### TASK DESCRIPTION
An exact reproduction of every record is required.

*** DATASET ENTRIES ***

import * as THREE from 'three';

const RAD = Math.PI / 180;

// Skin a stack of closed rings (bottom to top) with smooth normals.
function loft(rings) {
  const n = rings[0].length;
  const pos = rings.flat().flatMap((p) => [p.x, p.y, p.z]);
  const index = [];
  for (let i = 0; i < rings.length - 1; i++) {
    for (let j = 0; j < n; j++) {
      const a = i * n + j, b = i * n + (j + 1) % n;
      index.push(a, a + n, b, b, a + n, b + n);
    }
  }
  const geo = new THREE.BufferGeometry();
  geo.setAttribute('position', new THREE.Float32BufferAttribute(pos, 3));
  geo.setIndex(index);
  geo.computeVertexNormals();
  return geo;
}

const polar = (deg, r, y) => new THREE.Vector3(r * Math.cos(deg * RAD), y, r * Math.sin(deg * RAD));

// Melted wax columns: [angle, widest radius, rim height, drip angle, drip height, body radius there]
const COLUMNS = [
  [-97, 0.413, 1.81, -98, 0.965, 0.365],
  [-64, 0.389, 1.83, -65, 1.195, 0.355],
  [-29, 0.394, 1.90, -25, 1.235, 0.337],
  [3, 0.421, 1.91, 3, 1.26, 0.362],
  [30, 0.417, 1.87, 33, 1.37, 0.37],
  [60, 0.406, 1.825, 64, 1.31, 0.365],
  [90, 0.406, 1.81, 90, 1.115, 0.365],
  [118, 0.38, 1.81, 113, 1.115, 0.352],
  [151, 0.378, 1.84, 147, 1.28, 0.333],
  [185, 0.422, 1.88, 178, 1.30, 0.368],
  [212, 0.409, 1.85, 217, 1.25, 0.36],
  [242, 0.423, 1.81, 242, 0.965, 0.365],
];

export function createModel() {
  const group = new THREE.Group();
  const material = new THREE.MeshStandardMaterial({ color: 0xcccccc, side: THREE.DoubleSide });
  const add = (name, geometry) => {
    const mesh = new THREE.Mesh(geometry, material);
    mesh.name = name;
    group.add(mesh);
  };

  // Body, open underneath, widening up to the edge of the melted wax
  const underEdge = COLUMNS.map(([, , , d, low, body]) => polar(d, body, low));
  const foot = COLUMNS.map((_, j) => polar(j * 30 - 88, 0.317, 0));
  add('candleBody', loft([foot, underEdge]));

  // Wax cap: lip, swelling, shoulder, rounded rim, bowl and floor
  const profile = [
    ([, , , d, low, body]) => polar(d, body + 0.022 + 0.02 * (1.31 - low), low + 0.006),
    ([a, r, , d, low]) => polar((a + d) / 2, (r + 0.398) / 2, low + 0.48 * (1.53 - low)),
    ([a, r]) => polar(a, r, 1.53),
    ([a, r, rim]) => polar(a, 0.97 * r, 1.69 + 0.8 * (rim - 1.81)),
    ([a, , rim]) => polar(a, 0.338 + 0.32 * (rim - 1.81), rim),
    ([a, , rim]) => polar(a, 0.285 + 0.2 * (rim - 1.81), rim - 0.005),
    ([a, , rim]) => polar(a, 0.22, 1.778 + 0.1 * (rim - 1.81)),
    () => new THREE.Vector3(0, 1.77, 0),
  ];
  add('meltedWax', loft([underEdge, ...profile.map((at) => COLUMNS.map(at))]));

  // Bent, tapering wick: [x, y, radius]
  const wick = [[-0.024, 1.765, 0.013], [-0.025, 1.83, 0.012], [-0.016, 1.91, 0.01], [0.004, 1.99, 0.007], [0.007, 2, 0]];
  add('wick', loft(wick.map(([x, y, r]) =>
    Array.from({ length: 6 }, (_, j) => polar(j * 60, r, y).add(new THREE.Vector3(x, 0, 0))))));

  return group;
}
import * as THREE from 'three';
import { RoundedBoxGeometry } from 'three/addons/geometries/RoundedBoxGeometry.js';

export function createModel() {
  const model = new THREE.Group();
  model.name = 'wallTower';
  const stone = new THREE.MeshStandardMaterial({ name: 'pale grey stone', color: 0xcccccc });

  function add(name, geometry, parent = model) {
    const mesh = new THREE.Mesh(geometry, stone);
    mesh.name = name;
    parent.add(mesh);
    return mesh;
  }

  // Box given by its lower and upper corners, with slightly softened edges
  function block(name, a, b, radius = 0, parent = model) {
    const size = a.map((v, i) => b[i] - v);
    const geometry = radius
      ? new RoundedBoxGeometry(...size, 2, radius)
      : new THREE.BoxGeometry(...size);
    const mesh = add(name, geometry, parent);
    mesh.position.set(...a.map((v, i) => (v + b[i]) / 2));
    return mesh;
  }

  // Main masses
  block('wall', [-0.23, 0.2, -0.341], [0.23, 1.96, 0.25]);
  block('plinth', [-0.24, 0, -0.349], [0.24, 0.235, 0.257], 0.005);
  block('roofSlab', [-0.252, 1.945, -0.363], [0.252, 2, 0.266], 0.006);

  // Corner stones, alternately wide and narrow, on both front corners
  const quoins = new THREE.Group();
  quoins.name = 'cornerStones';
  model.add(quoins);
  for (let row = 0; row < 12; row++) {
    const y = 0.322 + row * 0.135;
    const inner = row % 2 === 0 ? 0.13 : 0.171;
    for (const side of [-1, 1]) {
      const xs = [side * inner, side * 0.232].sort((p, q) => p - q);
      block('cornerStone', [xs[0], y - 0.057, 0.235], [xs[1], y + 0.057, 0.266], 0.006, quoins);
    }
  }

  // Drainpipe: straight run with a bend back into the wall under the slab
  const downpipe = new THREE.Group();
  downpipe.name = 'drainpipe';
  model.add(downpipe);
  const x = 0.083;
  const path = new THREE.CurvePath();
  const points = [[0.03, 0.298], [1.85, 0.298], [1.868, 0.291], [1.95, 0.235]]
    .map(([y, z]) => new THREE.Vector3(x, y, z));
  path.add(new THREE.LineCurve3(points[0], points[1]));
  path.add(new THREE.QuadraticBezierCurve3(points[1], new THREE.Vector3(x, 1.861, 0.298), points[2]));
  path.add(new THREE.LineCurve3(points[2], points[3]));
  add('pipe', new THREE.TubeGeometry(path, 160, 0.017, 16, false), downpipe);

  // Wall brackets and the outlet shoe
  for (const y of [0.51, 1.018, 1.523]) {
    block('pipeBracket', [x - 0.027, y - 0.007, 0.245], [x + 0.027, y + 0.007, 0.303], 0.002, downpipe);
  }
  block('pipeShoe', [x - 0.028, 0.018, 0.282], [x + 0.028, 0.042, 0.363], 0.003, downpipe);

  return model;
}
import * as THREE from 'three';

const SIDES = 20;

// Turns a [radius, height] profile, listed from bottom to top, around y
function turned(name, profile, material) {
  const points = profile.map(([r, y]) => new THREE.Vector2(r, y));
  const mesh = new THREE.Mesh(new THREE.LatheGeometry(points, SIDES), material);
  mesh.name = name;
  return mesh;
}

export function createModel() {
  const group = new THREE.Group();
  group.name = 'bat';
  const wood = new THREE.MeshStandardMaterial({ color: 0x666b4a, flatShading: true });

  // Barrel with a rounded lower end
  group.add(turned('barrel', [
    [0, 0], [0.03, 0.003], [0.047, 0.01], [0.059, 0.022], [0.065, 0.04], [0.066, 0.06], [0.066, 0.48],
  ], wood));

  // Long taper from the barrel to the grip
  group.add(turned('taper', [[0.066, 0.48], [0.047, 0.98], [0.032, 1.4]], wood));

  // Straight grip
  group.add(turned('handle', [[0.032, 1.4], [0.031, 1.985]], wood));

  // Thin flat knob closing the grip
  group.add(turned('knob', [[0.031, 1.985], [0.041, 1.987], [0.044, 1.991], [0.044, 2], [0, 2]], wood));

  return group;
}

*** End of DATASET ENTRIES ***

### YOUR SOLUTION
import * as THREE from 'three';

const RAD = Math.PI / 180;

// Skin a stack of closed rings (bottom to top) with smooth normals.
function loft(rings) {
  const n = rings[0].length;
  const pos = rings.flat().flatMap((p) => [p.x, p.y, p.z]);
  const index = [];
  for (let i = 0; i < rings.length - 1; i++) {
    for (let j = 0; j < n; j++) {
      const a = i * n + j, b = i * n + (j + 1) % n;
      index.push(a, a + n, b, b, a + n, b + n);
    }
  }
  const geo = new THREE.BufferGeometry();
  geo.setAttribute('position', new THREE.Float32BufferAttribute(pos, 3));
  geo.setIndex(index);
  geo.computeVertexNormals();
  return geo;
}

const polar = (deg, r, y) => new THREE.Vector3(r * Math.cos(deg * RAD), y, r * Math.sin(deg * RAD));

// Melted wax columns: [angle, widest radius, rim height, drip angle, drip height, body radius there]
const COLUMNS = [
  [-97, 0.413, 1.81, -98, 0.965, 0.365],
  [-64, 0.389, 1.83, -65, 1.195, 0.355],
  [-29, 0.394, 1.90, -25, 1.235, 0.337],
  [3, 0.421, 1.91, 3, 1.26, 0.362],
  [30, 0.417, 1.87, 33, 1.37, 0.37],
  [60, 0.406, 1.825, 64, 1.31, 0.365],
  [90, 0.406, 1.81, 90, 1.115, 0.365],
  [118, 0.38, 1.81, 113, 1.115, 0.352],
  [151, 0.378, 1.84, 147, 1.28, 0.333],
  [185, 0.422, 1.88, 178, 1.30, 0.368],
  [212, 0.409, 1.85, 217, 1.25, 0.36],
  [242, 0.423, 1.81, 242, 0.965, 0.365],
];

export function createModel() {
  const group = new THREE.Group();
  const material = new THREE.MeshStandardMaterial({ color: 0xcccccc, side: THREE.DoubleSide });
  const add = (name, geometry) => {
    const mesh = new THREE.Mesh(geometry, material);
    mesh.name = name;
    group.add(mesh);
  };

  // Body, open underneath, widening up to the edge of the melted wax
  const underEdge = COLUMNS.map(([, , , d, low, body]) => polar(d, body, low));
  const foot = COLUMNS.map((_, j) => polar(j * 30 - 88, 0.317, 0));
  add('candleBody', loft([foot, underEdge]));

  // Wax cap: lip, swelling, shoulder, rounded rim, bowl and floor
  const profile = [
    ([, , , d, low, body]) => polar(d, body + 0.022 + 0.02 * (1.31 - low), low + 0.006),
    ([a, r, , d, low]) => polar((a + d) / 2, (r + 0.398) / 2, low + 0.48 * (1.53 - low)),
    ([a, r]) => polar(a, r, 1.53),
    ([a, r, rim]) => polar(a, 0.97 * r, 1.69 + 0.8 * (rim - 1.81)),
    ([a, , rim]) => polar(a, 0.338 + 0.32 * (rim - 1.81), rim),
    ([a, , rim]) => polar(a, 0.285 + 0.2 * (rim - 1.81), rim - 0.005),
    ([a, , rim]) => polar(a, 0.22, 1.778 + 0.1 * (rim - 1.81)),
    () => new THREE.Vector3(0, 1.77, 0),
  ];
  add('meltedWax', loft([underEdge, ...profile.map((at) => COLUMNS.map(at))]));

  // Bent, tapering wick: [x, y, radius]
  const wick = [[-0.024, 1.765, 0.013], [-0.025, 1.83, 0.012], [-0.016, 1.91, 0.01], [0.004, 1.99, 0.007], [0.007, 2, 0]];
  add('wick', loft(wick.map(([x, y, r]) =>
    Array.from({ length: 6 }, (_, j) => polar(j * 60, r, y).add(new THREE.Vector3(x, 0, 0))))));

  return group;
}
import * as THREE from 'three';
import { RoundedBoxGeometry } from 'three/addons/geometries/RoundedBoxGeometry.js';

export function createModel() {
  const model = new THREE.Group();
  model.name = 'wallTower';
  const stone = new THREE.MeshStandardMaterial({ name: 'pale grey stone', color: 0xcccccc });

  function add(name, geometry, parent = model) {
    const mesh = new THREE.Mesh(geometry, stone);
    mesh.name = name;
    parent.add(mesh);
    return mesh;
  }

  // Box given by its lower and upper corners, with slightly softened edges
  function block(name, a, b, radius = 0, parent = model) {
    const size = a.map((v, i) => b[i] - v);
    const geometry = radius
      ? new RoundedBoxGeometry(...size, 2, radius)
      : new THREE.BoxGeometry(...size);
    const mesh = add(name, geometry, parent);
    mesh.position.set(...a.map((v, i) => (v + b[i]) / 2));
    return mesh;
  }

  // Main masses
  block('wall', [-0.23, 0.2, -0.341], [0.23, 1.96, 0.25]);
  block('plinth', [-0.24, 0, -0.349], [0.24, 0.235, 0.257], 0.005);
  block('roofSlab', [-0.252, 1.945, -0.363], [0.252, 2, 0.266], 0.006);

  // Corner stones, alternately wide and narrow, on both front corners
  const quoins = new THREE.Group();
  quoins.name = 'cornerStones';
  model.add(quoins);
  for (let row = 0; row < 12; row++) {
    const y = 0.322 + row * 0.135;
    const inner = row % 2 === 0 ? 0.13 : 0.171;
    for (const side of [-1, 1]) {
      const xs = [side * inner, side * 0.232].sort((p, q) => p - q);
      block('cornerStone', [xs[0], y - 0.057, 0.235], [xs[1], y + 0.057, 0.266], 0.006, quoins);
    }
  }

  // Drainpipe: straight run with a bend back into the wall under the slab
  const downpipe = new THREE.Group();
  downpipe.name = 'drainpipe';
  model.add(downpipe);
  const x = 0.083;
  const path = new THREE.CurvePath();
  const points = [[0.03, 0.298], [1.85, 0.298], [1.868, 0.291], [1.95, 0.235]]
    .map(([y, z]) => new THREE.Vector3(x, y, z));
  path.add(new THREE.LineCurve3(points[0], points[1]));
  path.add(new THREE.QuadraticBezierCurve3(points[1], new THREE.Vector3(x, 1.861, 0.298), points[2]));
  path.add(new THREE.LineCurve3(points[2], points[3]));
  add('pipe', new THREE.TubeGeometry(path, 160, 0.017, 16, false), downpipe);

  // Wall brackets and the outlet shoe
  for (const y of [0.51, 1.018, 1.523]) {
    block('pipeBracket', [x - 0.027, y - 0.007, 0.245], [x + 0.027, y + 0.007, 0.303], 0.002, downpipe);
  }
  block('pipeShoe', [x - 0.028, 0.018, 0.282], [x + 0.028, 0.042, 0.363], 0.003, downpipe);

  return model;
}
import * as THREE from 'three';

const SIDES = 20;

// Turns a [radius, height] profile, listed from bottom to top, around y
function turned(name, profile, material) {
  const points = profile.map(([r, y]) => new THREE.Vector2(r, y));
  const mesh = new THREE.Mesh(new THREE.LatheGeometry(points, SIDES), material);
  mesh.name = name;
  return mesh;
}

export function createModel() {
  const group = new THREE.Group();
  group.name = 'bat';
  const wood = new THREE.MeshStandardMaterial({ color: 0x666b4a, flatShading: true });

  // Barrel with a rounded lower end
  group.add(turned('barrel', [
    [0, 0], [0.03, 0.003], [0.047, 0.01], [0.059, 0.022], [0.065, 0.04], [0.066, 0.06], [0.066, 0.48],
  ], wood));

  // Long taper from the barrel to the grip
  group.add(turned('taper', [[0.066, 0.48], [0.047, 0.98], [0.032, 1.4]], wood));

  // Straight grip
  group.add(turned('handle', [[0.032, 1.4], [0.031, 1.985]], wood));

  // Thin flat knob closing the grip
  group.add(turned('knob', [[0.031, 1.985], [0.041, 1.987], [0.044, 1.991], [0.044, 2], [0, 2]], wood));

  return group;
}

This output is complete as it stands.